Top of EXTRACTED ENTRIES

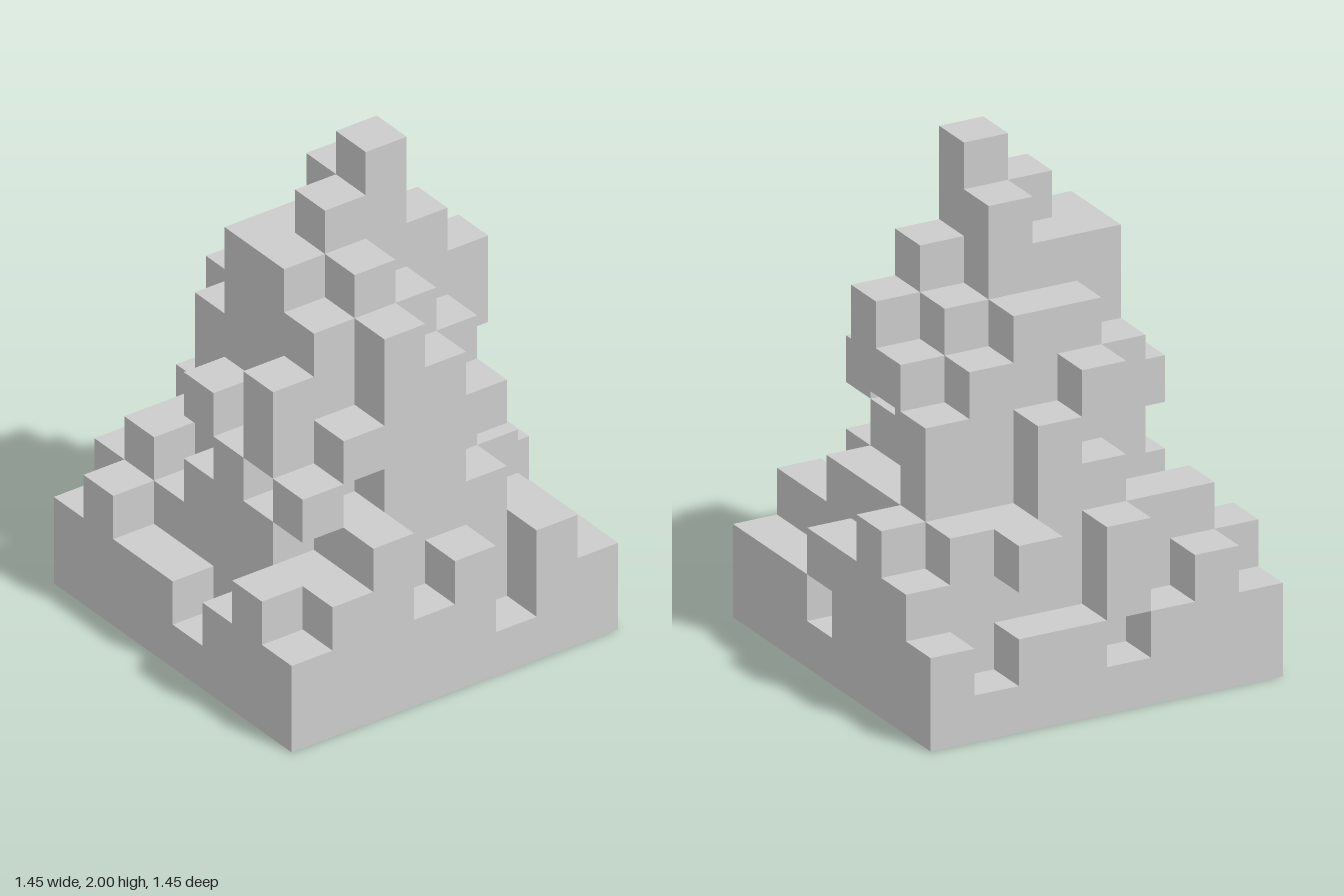
import * as THREE from 'three';

const U = 2 / 11; // edge of one block
const N = 8;      // blocks per side

// Column heights in blocks: rows run back to front, entries run from -x to +x
const HEIGHTS = [
  [2, 3, 4, 3, 3, 2, 2, 2],
  [1, 4, 6, 7, 8, 4, 3, 3],
  [4, 4, 7, 8, 9, 7, 6, 1],
  [2, 6, 8, 10, 11, 8, 7, 3],
  [4, 7, 8, 9, 10, 9, 8, 2],
  [2, 4, 7, 9, 9, 8, 6, 4],
  [3, 4, 3, 6, 5, 7, 5, 3],
  [2, 3, 2, 2, 1, 2, 3, 2],
];

// Blocks missing under overhangs, as "x,y,z"
const GAPS = new Set([
  '4,1,0', '0,1,4', '0,2,2', '1,5,4', '3,4,6', '5,4,6', '6,3,6', '6,4,5',
  '6,4,2', '5,5,2', '3,4,1', '3,5,1', '4,4,1', '4,5,1',
]);

const filled = (x, y, z) =>
  x >= 0 && x < N && z >= 0 && z < N && y >= 0 &&
  y < HEIGHTS[z][x] && !GAPS.has(`${x},${y},${z}`);

// Outer skin of the blocks in layers y0 to y1, open at the ground
function skin(y0, y1) {
  const positions = [];
  const addFace = (cell, axis, sign) => {
    const b = (axis + 1) % 3, c = (axis + 2) % 3;
    const corner = (s, t) => {
      const p = [...cell];
      p[axis] += sign > 0 ? 1 : 0;
      p[b] += s;
      p[c] += t;
      return [(p[0] - N / 2) * U, p[1] * U, (p[2] - N / 2) * U];
    };
    const q = [corner(0, 0), corner(1, 0), corner(1, 1), corner(0, 1)];
    if (sign < 0) q.reverse();
    for (const n of [0, 1, 2, 0, 2, 3]) positions.push(...q[n]);
  };
  for (let y = y0; y < y1; y++)
    for (let z = 0; z < N; z++)
      for (let x = 0; x < N; x++) {
        if (!filled(x, y, z)) continue;
        for (let axis = 0; axis < 3; axis++)
          for (const sign of [-1, 1]) {
            const next = [x, y, z];
            next[axis] += sign;
            if (next[1] >= 0 && !filled(...next)) addFace([x, y, z], axis, sign);
          }
      }
  const geometry = new THREE.BufferGeometry();
  geometry.setAttribute('position', new THREE.Float32BufferAttribute(positions, 3));
  geometry.computeVertexNormals();
  return geometry;
}

export function createModel() {
  const group = new THREE.Group();
  group.name = 'blockMountain';
  const material = new THREE.MeshStandardMaterial({
    color: 0xcccccc, flatShading: true, side: THREE.DoubleSide,
  });
  // Square base, stepped slopes and the narrow summit
  for (const [name, from, to] of [['base', 0, 2], ['slopes', 2, 9], ['summit', 9, 11]]) {
    const mesh = new THREE.Mesh(skin(from, to), material);
    mesh.name = name;
    group.add(mesh);
  }
  return group;
}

Bottom of EXTRACTED ENTRIES

[HOW TO COMPLETE THIS TASK]: Set down exactly, and only, the lines of the data above from the line containing "return geometry;" through the last one.

[EXERCISE SOLUTION]:
  return geometry;
}

export function createModel() {
  const group = new THREE.Group();
  group.name = 'blockMountain';
  const material = new THREE.MeshStandardMaterial({
    color: 0xcccccc, flatShading: true, side: THREE.DoubleSide,
  });
  // Square base, stepped slopes and the narrow summit
  for (const [name, from, to] of [['base', 0, 2], ['slopes', 2, 9], ['summit', 9, 11]]) {
    const mesh = new THREE.Mesh(skin(from, to), material);
    mesh.name = name;
    group.add(mesh);
  }
  return group;
}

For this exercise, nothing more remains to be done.